Pakistan has much to offer but lacks the right sort of environment to cultivate wealth creation. The domestic investor is scared of institutions like NAB, FIA, FBR, and others. These agencies have the ability to freeze accounts and go as far as snatching money under tax evasion and corruption scandals. Business owners under fear of unnecessary questioning and investigation, therefore, do not prefer keeping spare money in bank accounts but rather in foreign accounts or investing in real estate. Under this environment, it is no surprise that an increasing number of stakeholders and investors are shifting their residences out of Pakistan. The new generation pulls all kinds of strings to settle abroad causing a major brain drain to this very amazing country.


Growing up, young Pakistanis like myself have countless times heard how Pakistan International Airlines (PIA) is what paved the way for what is today the best airline in the world, Emirates. We have also heard almost fiction-sounding stories about how South Korea followed our model of the planning commission. We have heard it all and we seem to know recipe for success and we still find ourselves in an economic distraught in the year 2023. Why? Writing this at the cost of repeating myself but the people of this country have time and again taken the nation hostage to their own petty interests. When Haroon Akhtar in his article said “we are enemies of continuity” he was not wrong. From the milkman to the top officials of this country, everyone seems to have forgotten the premise on which this country was built.


With everything said and done and with everything that Pakistan is, it is also an undeniably resilient nation. All we need to do is, sit back and weigh our choices. Whether we want to continue going down the unfortunate collapse that is in sight or whether we want to actively make choices that are favorable towards the growth and thereby future of this country.
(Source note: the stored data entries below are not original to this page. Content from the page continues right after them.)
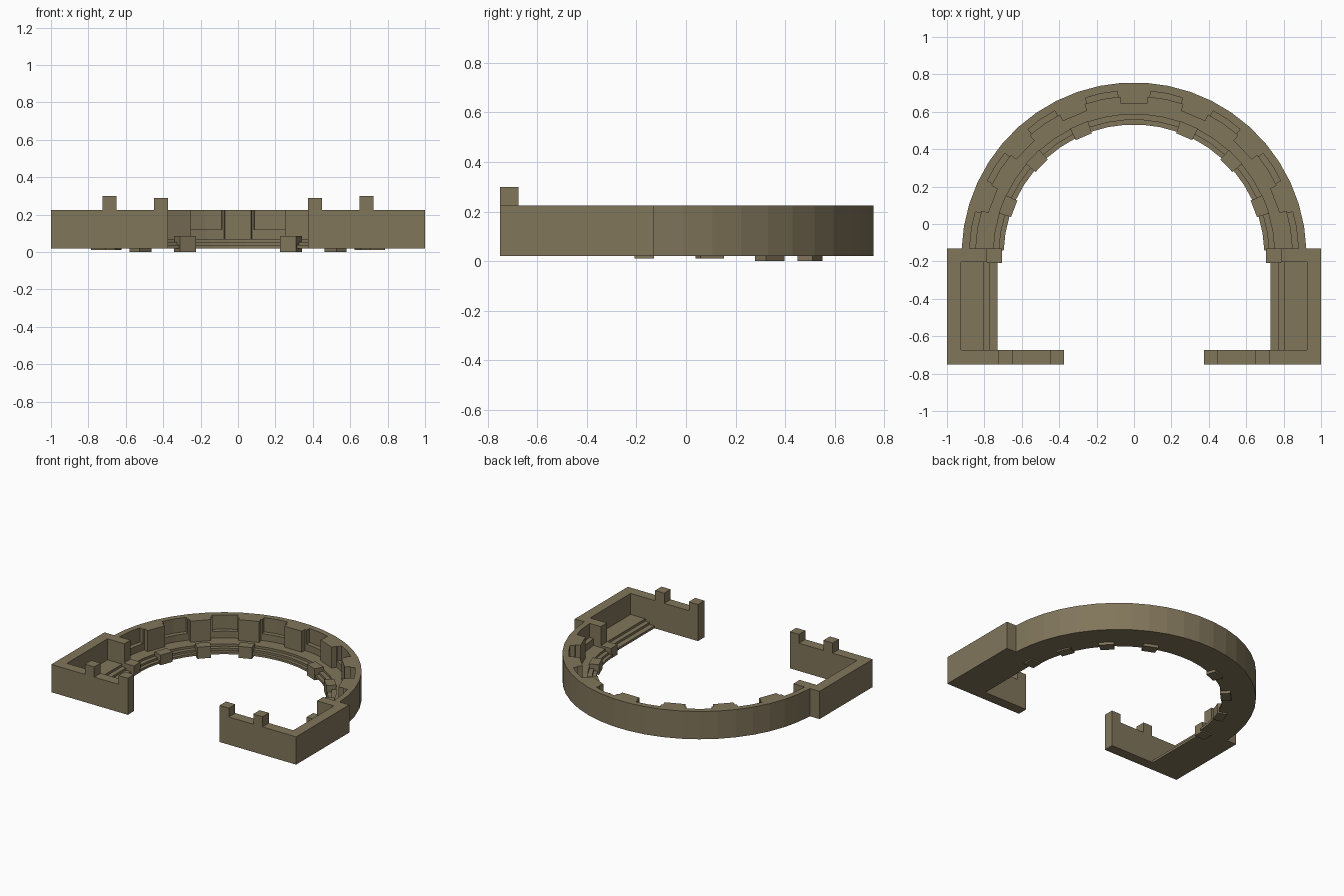
import bpy
import bmesh
from math import cos, sin, radians
from mathutils import Vector

cube = bpy.data.objects.get("Cube")
if cube:
    bpy.data.objects.remove(cube)

stone = bpy.data.materials.new("olive stone")
stone.use_nodes = True
COLOUR = (0.22, 0.18, 0.105, 1)
stone.diffuse_color = COLOUR
stone.node_tree.nodes["Principled BSDF"].inputs["Base Color"].default_value = COLOUR

CENTRE_Y = -0.165          # centre of the curved wall
BOTTOM, FLOOR, TOP = 0.02, 0.07, 0.225
BAY = 23                   # degrees from pier to pier


def arc_point(r, angle, z):
    a = radians(angle)
    return Vector((r * cos(a), CENTRE_Y + r * sin(a), z))


def sweep(name, rings):
    """Skin a row of matching closed cross-sections and cap both ends."""
    bm = bmesh.new()
    rows = [[bm.verts.new(p) for p in ring] for ring in rings]
    count = len(rows[0])
    for a, b in zip(rows, rows[1:]):
        for i in range(count):
            j = (i + 1) % count
            bm.faces.new((a[i], a[j], b[j], b[i]))
    bm.faces.new(rows[0])
    bm.faces.new(rows[-1])
    bmesh.ops.recalc_face_normals(bm, faces=bm.faces[:])
    mesh = bpy.data.meshes.new(name)
    bm.to_mesh(mesh)
    bm.free()
    mesh.materials.append(stone)
    obj = bpy.data.objects.new(name, mesh)
    bpy.context.collection.objects.link(obj)
    return obj


def arc_sweep(name, profile, start, end, steps):
    angles = [start + (end - start) * i / steps for i in range(steps + 1)]
    return sweep(name, [[arc_point(r, a, z) for r, z in profile] for a in angles])


def arc_block(name, r0, r1, middle, half, z0, z1):
    return arc_sweep(name, [(r0, z0), (r1, z0), (r1, z1), (r0, z1)],
                     middle - half, middle + half, 1)


def straight_sweep(name, profile, y0, y1, side):
    return sweep(name, [[(side * x, y, z) for x, z in profile] for y in (y0, y1)])


def box(name, x0, x1, y0, y1, z0, z1, side):
    return straight_sweep(name, [(x0, z0), (x1, z0), (x1, z1), (x0, z1)], y0, y1, side)


# Curved wall with window sill, walkway and steps
wall_profile = [(0.922, BOTTOM), (0.922, TOP), (0.88, TOP), (0.88, 0.12),
                (0.847, 0.12), (0.847, FLOOR), (0.752, FLOOR), (0.752, 0.053),
                (0.722, 0.053), (0.722, 0.037), (0.697, 0.037), (0.697, BOTTOM)]
arc_sweep("curved_wall", wall_profile, 1.83, 178.17, 23)

# Piers between the window recesses, each with side jambs
for k in range(-3, 4):
    angle = 90 + k * BAY
    arc_block("pier", 0.81, 0.89, angle, 5, FLOOR - 0.01, TOP)
    arc_block("pier_jambs", 0.847, 0.89, angle, 5.8, FLOOR - 0.01, TOP)
    # Kerb blocks straddle the steps, except at the middle of the arc
    if k:
        arc_block("kerb_block", 0.688, 0.757, angle, 3.9,
                  0.01 if abs(k) == 3 else 0.0, 0.085)

# Straight wings, mirrored left and right
wing_profile = [(1, BOTTOM), (1, TOP), (0.925, TOP), (0.925, FLOOR),
                (0.805, FLOOR), (0.805, 0.053), (0.77, 0.053), (0.77, 0.037),
                (0.73, 0.037), (0.73, BOTTOM)]
for side, label in ((1, "left"), (-1, "right")):
    straight_sweep(label + "_wing", wing_profile, -0.75, -0.13, side)
    box(label + "_wing_back_wall", 0.787, 0.93, -0.202, -0.13, 0.03, TOP, side)
    box(label + "_end_kerb_block", 0.705, 0.787, -0.208, -0.13, 0.01, 0.085, side)
    box(label + "_front_wall", 0.375, 1, -0.75, -0.675, BOTTOM, TOP, side)
    box(label + "_inner_merlon", 0.375, 0.45, -0.75, -0.675, TOP - 0.01, 0.29, side)
    box(label + "_outer_merlon", 0.65, 0.725, -0.75, -0.675, TOP - 0.01, 0.3, side)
A world of opportunities sits right in front of us – all we need is a change of spectacles.

The writer is contributing for national press, based in Islamabad.